You are now ready to choose a real estate brokerage to suit your needs. There are three types of brokerages:
1. The National Franchise Real Estate Brokerage
These are companies selling the right to use their company name, business model, and brand to interested real estate agents. After selling a percentage of their franchise to an agent, they take a commission payment on every deal closed by the realtor.
National franchise real estate brokerages offer premium reputations and brands, which are advantageous to new agents who need support. New agents also get perks such as office spaces across the country, keeping them close to their niche markets. They also offer extensive training programs and software. However, most software and training is dedicated to helping the company turn a profit, not necessarily advancing and growing an agents’ career.
If you enjoy working in teams, this may not be the option for you. Instead of fostering teamwork, there is often fierce competition between agents. This may intimidate younger agents and leave a harsh impression of the industry. In addition, the advantage of an established brand behind your personal sign no longer offers the clout it once had. Sure, people still naturally trust the names they’ve heard of in the past. However, based on what we know of how homeowners and homebuyers choose a real estate agent to work with, the brokerage that represents them is no longer a big factor.
Overall, there are perks and drawbacks to choosing a national franchise real estate brokerage. Ultimately though, if you’re looking to gain experience and access top tier resources, a national franchise real estate brokerage may be a good choice for you.
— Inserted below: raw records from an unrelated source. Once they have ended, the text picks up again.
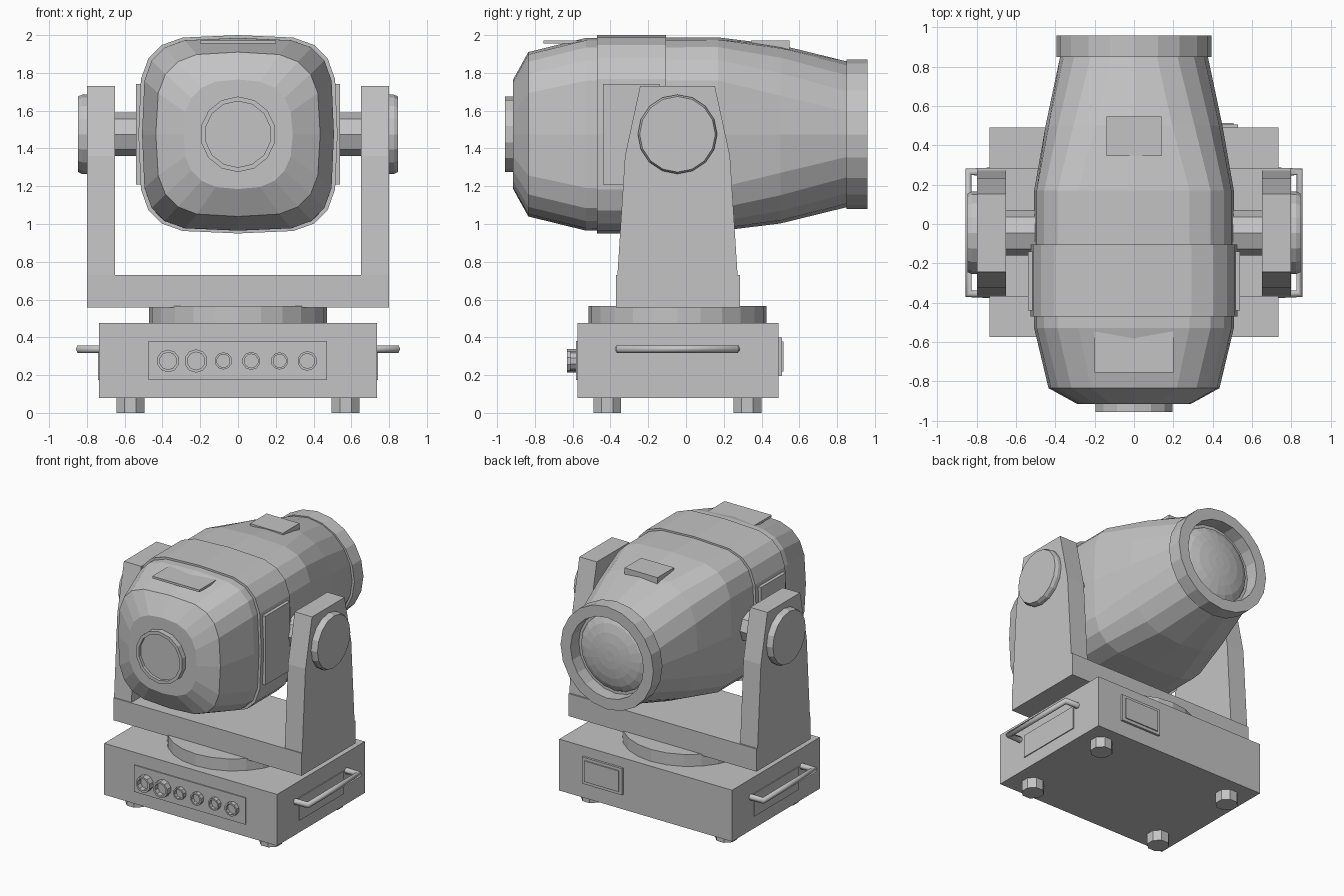
import bpy, bmesh, math
from mathutils import Vector

if "Cube" in bpy.data.objects:
    bpy.data.objects.remove(bpy.data.objects["Cube"])

grey = bpy.data.materials.new("housing_grey")
grey.use_nodes = True
grey.diffuse_color = (0.55, 0.55, 0.55, 1)
grey.node_tree.nodes["Principled BSDF"].inputs["Base Color"].default_value = (0.55, 0.55, 0.55, 1)

AXIS_Z = 1.475      # height of the tilt axis
MID_Y = -0.045      # pan and tilt centre


def finish(name, bm):
    bmesh.ops.recalc_face_normals(bm, faces=bm.faces)
    mesh = bpy.data.meshes.new(name)
    bm.to_mesh(mesh)
    bm.free()
    mesh.materials.append(grey)
    obj = bpy.data.objects.new(name, mesh)
    bpy.context.collection.objects.link(obj)
    return obj


def box(name, x, y, z):
    """Box from (min, max) spans."""
    bm = bmesh.new()
    bmesh.ops.create_cube(bm, size=1)
    for v in bm.verts:
        v.co = [sum(s) / 2 + c * (s[1] - s[0]) for s, c in zip((x, y, z), v.co)]
    return finish(name, bm)


def loft(name, rings, axis, centre=(0, 0, 0), segs=16, phase=0.0):
    """Skin superellipse rings (position, half width, half height, power) along an axis."""
    bm = bmesh.new()
    loops = []
    for pos, w, h, power in rings:
        loop = []
        for i in range(segs):
            t = math.tau * (i + phase) / segs
            c, s = math.cos(t), math.sin(t)
            a = w * math.copysign(abs(c) ** (2 / power), c)
            b = h * math.copysign(abs(s) ** (2 / power), s)
            p = {"x": (pos, a, b), "y": (a, pos, b), "z": (a, b, pos)}[axis]
            loop.append(bm.verts.new(Vector(p) + Vector(centre)))
        loops.append(loop)
    for r, q in zip(loops, loops[1:]):
        for i in range(segs):
            j = (i + 1) % segs
            bm.faces.new((r[i], r[j], q[j], q[i]))
    bm.faces.new(loops[0])
    bm.faces.new(loops[-1])
    return finish(name, bm)


def lathe(name, profile, axis, centre=(0, 0, 0), segs=16, phase=0.0):
    """Round part from (position, radius) pairs."""
    return loft(name, [(p, r, r, 2) for p, r in profile], axis, centre, segs, phase)


def prism(name, outline, x0, x1):
    """Extrude a (y, z) outline from x0 to x1."""
    bm = bmesh.new()
    face = bm.faces.new([bm.verts.new((x0, y, z)) for y, z in outline])
    new = bmesh.ops.extrude_face_region(bm, geom=[face])["geom"]
    bmesh.ops.translate(bm, vec=(x1 - x0, 0, 0),
                        verts=[g for g in new if isinstance(g, bmesh.types.BMVert)])
    return finish(name, bm)


# Base, feet and pan turntable
box("base", (-0.735, 0.735), (-0.575, 0.49), (0.08, 0.475))
for x in (-0.57, 0.57):
    for y in (-0.417, 0.325):
        lathe("foot", [(0, 0.08), (0.09, 0.08)], "z", (x, y, 0), 8, 0.5)
lathe("turntable", [(0.47, 0.47), (0.567, 0.47)], "z", (0, MID_Y, 0), 24)

# Front connector panel with recessed sockets
box("front_panel", (-0.475, 0.47), (-0.583, -0.57), (0.175, 0.38))
for x, r in ((-0.37, 0.06), (-0.222, 0.062), (-0.077, 0.046),
             (0.07, 0.048), (0.22, 0.046), (0.367, 0.052)):
    depth = -0.63 if r > 0.055 else -0.615
    lathe("socket", [(-0.57, r), (depth, r), (depth, r * 0.76), (-0.59, r * 0.76)],
          "y", (x, 0, 0.275), 10, 0.5)

# Rear display with raised frame
box("rear_display_frame", (0.19, 0.53), (0.48, 0.507), (0.195, 0.4))
box("rear_display", (0.215, 0.505), (0.48, 0.515), (0.218, 0.378))

# Yoke
box("yoke_bar", (-0.8, 0.8), (-0.37, 0.285), (0.557, 0.73))
half = [(0.318, 0.6), (0.318, 0.73), (0.278, 1.36), (0.198, 1.73)]
arm = [(MID_Y + d, z) for d, z in half] + [(MID_Y - d, z) for d, z in reversed(half)]

for side, s in (("left", 1), ("right", -1)):
    prism(side + "_yoke_arm", arm, s * 0.652, s * 0.8)
    lathe(side + "_pivot_cover", [(s * 0.79, 0.21), (s * 0.825, 0.21), (s * 0.847, 0.2)],
          "x", (0, MID_Y, AXIS_Z))
    lathe(side + "_axle", [(s * 0.45, 0.115), (s * 0.66, 0.115)],
          "x", (0, MID_Y, AXIS_Z), 8)
    # Side recess plate and carry handle
    box(side + "_handle_plate", sorted((s * 0.7, s * 0.742)), (-0.31, 0.225), (0.175, 0.35))
    curve = bpy.data.curves.new(side + "_handle", "CURVE")
    curve.dimensions = "3D"
    curve.bevel_depth = 0.023
    curve.bevel_resolution = 1
    curve.use_fill_caps = True
    path = [(0.71, -0.355), (0.842, -0.355), (0.842, 0.265), (0.71, 0.265)]
    spline = curve.splines.new("POLY")
    spline.points.add(len(path) - 1)
    for point, (x, y) in zip(spline.points, path):
        point.co = (s * x, y, 0.338, 1)
    curve.materials.append(grey)
    bpy.context.collection.objects.link(bpy.data.objects.new(side + "_handle", curve))
    # Access cover on the side of the head
    box(side + "_head_cover", sorted((s * 0.48, s * 0.54)), (-0.44, -0.14), (1.21, 1.74))

# Head housing: rounded square blending to a round nose
head = (0, 0, AXIS_Z)
loft("head_housing", [(-0.915, 0.29, 0.29, 2.6), (-0.835, 0.435, 0.435, 3.4),
                      (-0.53, 0.508, 0.51, 4), (0.17, 0.508, 0.513, 4),
                      (0.5, 0.45, 0.472, 2.8), (0.855, 0.375, 0.385, 2)],
     "y", head, 20)
loft("head_band", [(-0.47, 0.527, 0.525, 4), (-0.105, 0.527, 0.525, 4)], "y", head, 20)

# Cap at the closed end
lathe("end_cap", [(-0.9, 0.2), (-0.957, 0.2), (-0.957, 0.175), (-0.935, 0.175)],
      "y", head, 14, 0.5)

# Lens rim and domed lens
lathe("lens_rim", [(0.85, 0.395), (0.96, 0.395), (0.96, 0.31), (0.86, 0.31)],
      "y", head, 20)
dome = [(0.85 + 0.08 * math.sin(a), 0.295 * math.cos(a))
        for a in (math.radians(d) for d in (0, 18, 36, 54, 70, 82))]
lathe("lens", dome, "y", head, 20)

# Plates on top of the head
box("top_plate", (-0.14, 0.14), (0.345, 0.547), (1.9, 1.972))
box("top_vent_plate", (-0.2, 0.2), (-0.755, -0.46), (1.955, 1.972))
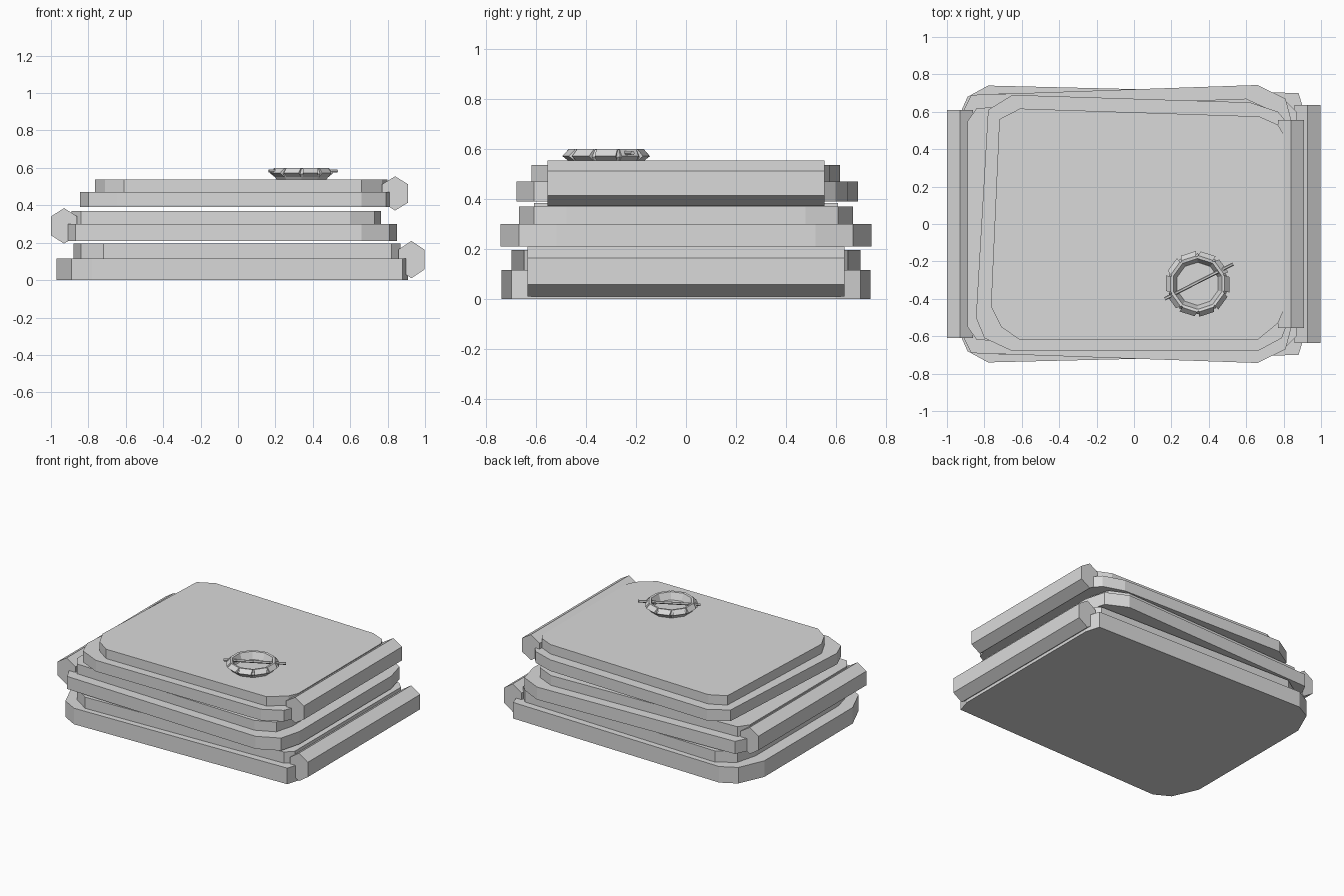
import bpy, bmesh, math
from mathutils import Vector

if "Cube" in bpy.data.objects:
    bpy.data.objects.remove(bpy.data.objects["Cube"])

grey = bpy.data.materials.new("plain grey")
grey.diffuse_color = (0.7, 0.7, 0.7, 1)
grey.use_nodes = True
grey.node_tree.nodes["Principled BSDF"].inputs["Base Color"].default_value = grey.diffuse_color


def finish(name, bm):
    bmesh.ops.recalc_face_normals(bm, faces=bm.faces[:])
    me = bpy.data.meshes.new(name)
    bm.to_mesh(me)
    bm.free()
    me.materials.append(grey)
    ob = bpy.data.objects.new(name, me)
    bpy.context.collection.objects.link(ob)
    return ob


def prism(name, points, vec):
    """Extrude a closed polygon along a vector."""
    bm = bmesh.new()
    face = bm.faces.new([bm.verts.new(p) for p in points])
    res = bmesh.ops.extrude_face_region(bm, geom=[face], use_keep_orig=True)
    moved = [v for v in res["geom"] if isinstance(v, bmesh.types.BMVert)]
    bmesh.ops.translate(bm, verts=moved, vec=vec)
    return finish(name, bm)


def slab(name, outline, z0, z1):
    return prism(name, [(x, y, z0) for x, y in outline], (0, 0, z1 - z0))


def mirrored(half):
    """Front half of an outline, left to right, mirrored to the back."""
    return half + [(x, -y) for x, y in reversed(half)]


def spine(name, x, half_w, z0, z1, half_len):
    zm, h = (z0 + z1) / 2, (z1 - z0) / 2
    hexagon = [(x, z1), (x + half_w, zm + h * 0.53), (x + half_w, zm - h * 0.53),
               (x, z0), (x - half_w, zm - h * 0.53), (x - half_w, zm + h * 0.53)]
    return prism(name, [(a, -half_len, b) for a, b in hexagon], (0, 2 * half_len, 0))


# bottom book
slab("bottom_book_lower", mirrored([(-0.97, -0.50), (-0.89, -0.68), (-0.78, -0.74),
     (0.88, -0.70), (0.91, -0.60)]), 0, 0.115)
slab("bottom_book_upper", mirrored([(-0.88, -0.47), (-0.84, -0.62), (-0.72, -0.70),
     (0.82, -0.65), (0.87, -0.60)]), 0.115, 0.195)
spine("bottom_book_spine", 0.927, 0.07, 0.01, 0.21, 0.635)

# middle book, turned the other way
slab("middle_book_lower", mirrored([(-0.91, -0.61), (-0.87, -0.69), (0.66, -0.743),
     (0.81, -0.67), (0.85, -0.52)]), 0.21, 0.30)
slab("middle_book_upper", mirrored([(-0.89, -0.55), (-0.84, -0.62), (0.60, -0.67),
     (0.73, -0.61), (0.765, -0.48)]), 0.30, 0.37)
spine("middle_book_spine", -0.93, 0.07, 0.195, 0.385, 0.61)

# top book
slab("top_book_lower", [(-0.845, -0.50), (-0.80, -0.61), (-0.65, -0.68), (0.66, -0.68),
     (0.79, -0.61), (0.82, -0.53), (0.82, 0.54), (0.77, 0.60), (0.62, 0.65),
     (-0.65, 0.69), (-0.78, 0.61)], 0.39, 0.47)
slab("top_book_upper", [(-0.765, -0.44), (-0.71, -0.55), (-0.61, -0.62), (0.66, -0.62),
     (0.77, -0.53), (0.80, -0.46), (0.80, 0.48), (0.77, 0.53), (0.67, 0.575),
     (-0.61, 0.617), (-0.72, 0.56)], 0.47, 0.537)
spine("top_book_spine", 0.84, 0.07, 0.372, 0.555, 0.555)

# ten-sided dish with notches in its outer rim
cx, cy, n = 0.34, -0.32, 10
bm = bmesh.new()


def ring(r, z):
    return [bm.verts.new((cx + r * math.cos((i + 0.5) * math.tau / n),
                          cy + r * math.sin((i + 0.5) * math.tau / n), z)) for i in range(n)]


rings = [ring(r, z) for r, z in
         [(0.14, 0.538), (0.162, 0.568), (0.147, 0.598), (0.136, 0.598), (0.115, 0.55)]]
for a, b in zip(rings, rings[1:]):
    for i in range(n):
        j = (i + 1) % n
        bm.faces.new((a[i], a[j], b[j], b[i]))
bm.faces.new(rings[0])
bm.faces.new(rings[-1])
finish("dish", bm)

# raised segments round the dish, separated at the corners
for k in range(n):
    a0, a1 = [(k + s) * math.tau / n for s in (-0.42, 0.42)]
    profile = [(0.15, 0.552), (0.176, 0.572), (0.15, 0.60), (0.14, 0.598)]
    start = [Vector((cx + r * math.cos(a0), cy + r * math.sin(a0), z)) for r, z in profile]
    d = Vector((math.cos(a1) - math.cos(a0), math.sin(a1) - math.sin(a0), 0)) * 0.16
    prism("dish_segment", start, d)

# thin stick lying across the dish
p0, p1 = Vector((0.165, -0.40, 0.584)), Vector((0.53, -0.214, 0.584))
d = p1 - p0
side = Vector((-d.y, d.x, 0)).normalized()
section = [p0 + side * 0.009 * math.cos(t * math.tau / 6)
           + Vector((0, 0, 0.009 * math.sin(t * math.tau / 6))) for t in range(6)]
prism("stick", section, d)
2. The Boutique Real Estate Brokerage
Boutique real estate brokerages are small and usually owned by individual companies or real estate agents. Don’t let the size of these brokerages fool you. In 2009, the top 12 brokerages in the United States were boutique real estate brokerages. They reported making over a billion dollars in sales! These brokerages will give you personal attention and help you grow as a realtor. If you have a creative side, Boutiques will let you flourish. Their policies are not as strict as National Franchise brokerages, giving you room to experiment.
Due to their small size, boutiques have less access to software and offer fewer perks than larger real estate brokerages. If this is important to you, avoid boutiques and opt for something bigger.
3. The Online Real Estate Brokerage
Online real estate brokerages allow you to work independently, from the comfort of your home. Sound appealing? Since there is no physical office space to pay for, you receive a larger commission percentage on each sale. Working online allows you to flaunt your creativity and be as unique as you want with your marketing.
Online real estate brokerages are the best alternative for agents who aren’t afraid of cutting off human interaction and working alone. However, with all that freedom, you also sacrifice some structure and accountability that may be implicit in a more traditional office setting. Another side-effect of isolation is missing out on potential networking opportunities found at other real estate brokerages. In terms of resources, you are on your own. We recommend online brokerages to seasoned agents with a solid network of clients to contact. Experienced realtors often need no additional training or resources to excel. New agents may struggle with the abundance of creative freedom and lack of resources within online real estate brokerages.
Finding the Right Real Estate Brokerage
In the end, it’s not about the real estate brokerage. It’s about you. Several real estate brokerages can meet your needs and take you where you want to go. Once you clearly define your goals and who you are, you can align yourself with a suitable brokerage. Remember, if you have preferences, sometimes you must set them aside to progress and grow. Some agents want to work alone coming out of college and build a name for themselves in the industry. Yet they fail to see how a few years working beside experts on a team can help them build their future brand. Sometimes you have to sacrifice one of your preferences in the present to progress and grow. Once you learn the ropes of real estate or advance your seasoned career, you can reunite with those preferences.
The Balance – How Do Real Estate Teams Work?
OREA – Selecting A Brokerage